“Mission Overview: Year Four” discusses pivotal moments in the “TNG” universe. The cast members also enthuse about how ecstatic they were when the show reached 100 episodes (when a series can begin to make a killing in syndication). “Selected Crew Analysis: Year Four” takes a closer look at how the characters developed as well as the departure of Wesley Crusher. (Wil Wheaton, much older now than he was during the show’s run, looks very, very different–almost unrecognizable!)
A good deal of “Departmental Briefing–Year Four: Production” focuses on the arduous task of covering Brent Spiner with make-up to play three roles in the “Brothers” episode. “New Life and New Civilizations” takes a look at production design, and “Chronicles From the Final Frontier” gives the show’s writers their due.

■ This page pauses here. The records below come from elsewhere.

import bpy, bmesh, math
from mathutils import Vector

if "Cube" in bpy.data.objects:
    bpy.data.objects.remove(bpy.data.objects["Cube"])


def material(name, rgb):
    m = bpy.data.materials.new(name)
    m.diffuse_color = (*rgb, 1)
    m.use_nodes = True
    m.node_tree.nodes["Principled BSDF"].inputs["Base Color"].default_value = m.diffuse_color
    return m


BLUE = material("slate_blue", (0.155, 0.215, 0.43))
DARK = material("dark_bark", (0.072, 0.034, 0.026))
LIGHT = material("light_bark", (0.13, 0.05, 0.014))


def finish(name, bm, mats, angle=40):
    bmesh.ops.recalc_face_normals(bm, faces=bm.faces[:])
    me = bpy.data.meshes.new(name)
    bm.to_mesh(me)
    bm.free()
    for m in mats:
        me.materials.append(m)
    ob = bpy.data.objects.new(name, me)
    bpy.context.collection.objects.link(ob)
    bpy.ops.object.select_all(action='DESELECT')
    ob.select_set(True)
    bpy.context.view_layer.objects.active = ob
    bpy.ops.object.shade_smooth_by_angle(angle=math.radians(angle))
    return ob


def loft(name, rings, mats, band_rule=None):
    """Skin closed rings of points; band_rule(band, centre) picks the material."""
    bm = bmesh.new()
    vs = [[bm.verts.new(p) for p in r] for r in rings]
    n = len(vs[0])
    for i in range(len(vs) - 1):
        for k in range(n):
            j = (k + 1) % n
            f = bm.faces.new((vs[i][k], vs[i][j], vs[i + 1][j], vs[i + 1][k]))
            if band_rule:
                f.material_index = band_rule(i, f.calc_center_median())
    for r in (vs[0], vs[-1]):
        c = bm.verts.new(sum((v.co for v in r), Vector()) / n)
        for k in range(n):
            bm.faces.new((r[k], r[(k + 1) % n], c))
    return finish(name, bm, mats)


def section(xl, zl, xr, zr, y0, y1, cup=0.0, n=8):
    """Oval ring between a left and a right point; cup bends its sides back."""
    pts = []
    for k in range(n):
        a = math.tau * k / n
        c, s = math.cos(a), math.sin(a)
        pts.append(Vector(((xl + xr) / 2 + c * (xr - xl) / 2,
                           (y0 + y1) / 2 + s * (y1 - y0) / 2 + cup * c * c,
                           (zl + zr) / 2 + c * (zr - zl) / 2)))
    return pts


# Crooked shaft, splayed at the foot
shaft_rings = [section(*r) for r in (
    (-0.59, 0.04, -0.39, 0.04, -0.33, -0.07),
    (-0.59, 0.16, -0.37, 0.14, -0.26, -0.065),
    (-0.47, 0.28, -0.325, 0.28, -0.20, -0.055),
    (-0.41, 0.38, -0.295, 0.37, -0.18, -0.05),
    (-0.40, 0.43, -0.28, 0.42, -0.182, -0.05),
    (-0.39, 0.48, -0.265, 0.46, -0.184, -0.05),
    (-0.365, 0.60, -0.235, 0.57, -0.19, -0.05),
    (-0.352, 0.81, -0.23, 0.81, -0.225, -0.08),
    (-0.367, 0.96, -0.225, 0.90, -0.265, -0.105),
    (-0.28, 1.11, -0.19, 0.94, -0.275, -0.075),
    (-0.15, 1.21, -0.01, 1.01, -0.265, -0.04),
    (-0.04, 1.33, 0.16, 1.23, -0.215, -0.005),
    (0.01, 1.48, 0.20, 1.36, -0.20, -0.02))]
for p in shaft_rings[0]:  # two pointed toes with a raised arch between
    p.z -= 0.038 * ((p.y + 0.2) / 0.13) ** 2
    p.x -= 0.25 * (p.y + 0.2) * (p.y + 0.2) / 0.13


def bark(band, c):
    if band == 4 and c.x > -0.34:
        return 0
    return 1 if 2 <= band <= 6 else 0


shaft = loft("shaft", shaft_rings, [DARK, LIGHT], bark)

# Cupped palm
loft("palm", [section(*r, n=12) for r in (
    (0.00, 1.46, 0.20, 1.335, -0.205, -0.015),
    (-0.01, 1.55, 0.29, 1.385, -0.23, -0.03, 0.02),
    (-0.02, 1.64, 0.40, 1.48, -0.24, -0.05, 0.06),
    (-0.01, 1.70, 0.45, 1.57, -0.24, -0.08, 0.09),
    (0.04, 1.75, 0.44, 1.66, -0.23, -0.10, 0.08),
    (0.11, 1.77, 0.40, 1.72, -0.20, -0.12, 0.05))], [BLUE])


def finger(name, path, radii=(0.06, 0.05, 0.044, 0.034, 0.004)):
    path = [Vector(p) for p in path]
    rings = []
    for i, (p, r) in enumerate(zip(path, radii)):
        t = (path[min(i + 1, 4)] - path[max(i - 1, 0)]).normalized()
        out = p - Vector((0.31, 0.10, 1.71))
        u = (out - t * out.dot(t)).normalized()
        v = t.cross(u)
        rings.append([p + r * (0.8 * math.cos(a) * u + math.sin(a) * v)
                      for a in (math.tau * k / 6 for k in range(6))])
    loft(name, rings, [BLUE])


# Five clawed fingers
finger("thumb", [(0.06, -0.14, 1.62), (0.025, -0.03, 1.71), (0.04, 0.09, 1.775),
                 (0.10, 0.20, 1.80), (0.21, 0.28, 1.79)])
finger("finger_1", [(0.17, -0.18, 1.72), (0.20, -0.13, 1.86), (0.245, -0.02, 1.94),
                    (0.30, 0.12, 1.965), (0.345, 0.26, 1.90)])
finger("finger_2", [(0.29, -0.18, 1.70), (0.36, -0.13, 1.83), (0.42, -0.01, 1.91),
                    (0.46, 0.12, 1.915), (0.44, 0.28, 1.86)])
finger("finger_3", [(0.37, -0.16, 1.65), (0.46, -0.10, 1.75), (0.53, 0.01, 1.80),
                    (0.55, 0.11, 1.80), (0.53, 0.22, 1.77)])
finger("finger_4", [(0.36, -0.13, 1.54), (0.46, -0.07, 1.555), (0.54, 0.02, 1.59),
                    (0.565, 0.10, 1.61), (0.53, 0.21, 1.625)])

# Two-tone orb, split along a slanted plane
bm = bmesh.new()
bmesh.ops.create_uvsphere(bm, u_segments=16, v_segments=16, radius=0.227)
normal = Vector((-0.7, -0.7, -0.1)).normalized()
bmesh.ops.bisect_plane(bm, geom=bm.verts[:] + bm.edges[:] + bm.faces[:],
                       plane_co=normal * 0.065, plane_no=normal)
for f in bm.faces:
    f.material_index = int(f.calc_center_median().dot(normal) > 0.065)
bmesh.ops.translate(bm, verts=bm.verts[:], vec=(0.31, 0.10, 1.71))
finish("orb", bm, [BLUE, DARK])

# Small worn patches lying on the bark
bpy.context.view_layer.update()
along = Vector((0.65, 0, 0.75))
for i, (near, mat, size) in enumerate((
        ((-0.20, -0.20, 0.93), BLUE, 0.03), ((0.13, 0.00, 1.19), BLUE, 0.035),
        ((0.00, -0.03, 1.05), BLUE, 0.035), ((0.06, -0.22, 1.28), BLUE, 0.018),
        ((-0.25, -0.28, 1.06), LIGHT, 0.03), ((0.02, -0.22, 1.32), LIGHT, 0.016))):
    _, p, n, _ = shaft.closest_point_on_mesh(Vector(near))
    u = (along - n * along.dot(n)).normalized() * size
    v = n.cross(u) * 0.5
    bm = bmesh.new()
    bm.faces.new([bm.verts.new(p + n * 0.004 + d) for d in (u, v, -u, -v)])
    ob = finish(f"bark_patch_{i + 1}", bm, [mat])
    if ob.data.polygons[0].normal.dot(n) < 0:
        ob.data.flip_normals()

A glossy insert fold-out provides a brief note about Season 4, a note about Q, Airdates and Stardates for each episode, and a mini-mural of the cast members.
Season 3 featured stories with complex, involving plot threads, and Season 4 gave those storylines resonance by adding emotional depth and growing personalities. We’ve gotten familiar with the characters, and now we can see why they have endeared themselves to us. Also, the future as envisioned by “Star Trek” no longer seems to be filled with small worlds needing discovery by the Federation. Rather, our heroes are involved in the intrigues and machinations (Klingons and Romulans and Vulcans, oh my!) that will have profound repercussions in “Star Trek” lore. “Star Trek: The Next Generation” Season 4 will convince any doubters of the greatness of Gene Roddenberry’s creation.